Chadsey Matlock’s family farm in Greenfield uses GPS-enabled equipment.
“Now with technology being so available, we have it in all our tractors; we have GPS drive. It’s so easy to just get in and just press a couple of buttons and the tractor just goes by itself,” she says.
This makes data security a top concern.
“It’s very hard because you never really know until something happens, it comes across the news and that really takes you back and you think, ‘Oh we might have been a part of that,’” says Matlock.
Last year, the U.S. Department of Homeland Security released a report addressing possible threats to data security in precision agriculture.
“When we talk precision ag, a good portion of this data has coordinates connected to it. It’s spatial in nature, so I can always take it back to somewhere on earth and know what field that it’s came from and with just a little work, if I don’t already know, know who’s data that is,” says John Fulton, an assistant professor of agricultural engineering at the Ohio State University.
“I think protecting privacy is important, especially given that, I’m not sure a majority of the practitioners, farmers, fully comprehend what all data is being collected today on their machines from their fields,” he says.
While the U.S. Department of Agriculture does release forecasts on yields, Fulton says improper use of near-real-time data could influence market decisions.
“We’ve had periods of time here in history where people just have information quicker and can just make decisions because of that intel and essentially position themselves to understand how things are going to change and make money from that,” says Fulton.
Federal law protects medical and financial information and intellectual property. However, Indianapolis-based lawyer Todd Janzen, of Janzen Ag Law, says there are no laws in place to protect farmers who share data collected on their land.
“The ag data that we’re seeing collected isn’t really anything that fits into an existing box that’s out there,” says Janzen.
To try to bring some transparency to the ag data industry, his law firm has created a certification ag technology companies can apply for to show they won’t misuse any data they get from farmers.
“What is does is it really looks at all these different issues like ownership; security; termination; portability,” he says.
If companies receive a passing grade, they are awarded the Ag Transparent Seal of Approval.
John Deere and GROWMARK are a couple of the 20 companies that have gone through the process and been certified so far.

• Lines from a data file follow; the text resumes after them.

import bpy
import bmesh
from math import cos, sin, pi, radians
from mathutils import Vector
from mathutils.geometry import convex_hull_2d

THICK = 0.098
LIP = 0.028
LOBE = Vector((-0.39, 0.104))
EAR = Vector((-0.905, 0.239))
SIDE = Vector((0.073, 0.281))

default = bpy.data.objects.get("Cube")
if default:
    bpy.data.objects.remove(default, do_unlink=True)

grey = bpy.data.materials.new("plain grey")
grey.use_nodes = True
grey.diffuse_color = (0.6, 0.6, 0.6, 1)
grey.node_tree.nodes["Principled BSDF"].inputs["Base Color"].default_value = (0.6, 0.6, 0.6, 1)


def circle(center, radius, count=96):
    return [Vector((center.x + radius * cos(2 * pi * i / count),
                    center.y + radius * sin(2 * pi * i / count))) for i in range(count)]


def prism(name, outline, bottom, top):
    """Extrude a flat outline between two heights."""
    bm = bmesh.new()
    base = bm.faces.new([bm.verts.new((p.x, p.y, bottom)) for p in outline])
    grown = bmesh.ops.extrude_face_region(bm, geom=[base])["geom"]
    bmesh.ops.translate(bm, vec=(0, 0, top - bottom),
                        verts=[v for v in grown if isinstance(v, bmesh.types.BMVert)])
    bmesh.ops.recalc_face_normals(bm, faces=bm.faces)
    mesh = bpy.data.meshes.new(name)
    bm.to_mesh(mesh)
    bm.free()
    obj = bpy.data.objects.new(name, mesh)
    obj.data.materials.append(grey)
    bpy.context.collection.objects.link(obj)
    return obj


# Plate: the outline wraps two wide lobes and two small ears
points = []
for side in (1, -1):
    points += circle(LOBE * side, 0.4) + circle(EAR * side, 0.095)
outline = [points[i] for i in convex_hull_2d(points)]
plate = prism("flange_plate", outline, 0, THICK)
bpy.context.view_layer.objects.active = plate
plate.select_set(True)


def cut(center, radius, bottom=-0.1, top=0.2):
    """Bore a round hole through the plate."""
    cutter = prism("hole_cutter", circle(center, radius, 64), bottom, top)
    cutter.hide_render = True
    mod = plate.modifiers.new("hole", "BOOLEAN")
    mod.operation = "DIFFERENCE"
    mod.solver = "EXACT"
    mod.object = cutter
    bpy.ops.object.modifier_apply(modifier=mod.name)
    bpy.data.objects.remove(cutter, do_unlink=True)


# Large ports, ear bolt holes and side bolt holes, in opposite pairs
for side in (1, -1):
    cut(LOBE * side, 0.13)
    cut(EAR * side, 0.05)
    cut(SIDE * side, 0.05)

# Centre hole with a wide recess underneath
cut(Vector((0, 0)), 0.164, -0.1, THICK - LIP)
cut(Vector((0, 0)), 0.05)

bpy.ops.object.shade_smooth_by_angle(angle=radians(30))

“It’s great to have companies participate and be actively involved because as an agricultural industry, if we can take care of ourselves, if we can police these issues ourselves, than hopefully it means we don’t have the Facebook-Cambridge Analytical type problems,” says Fulton.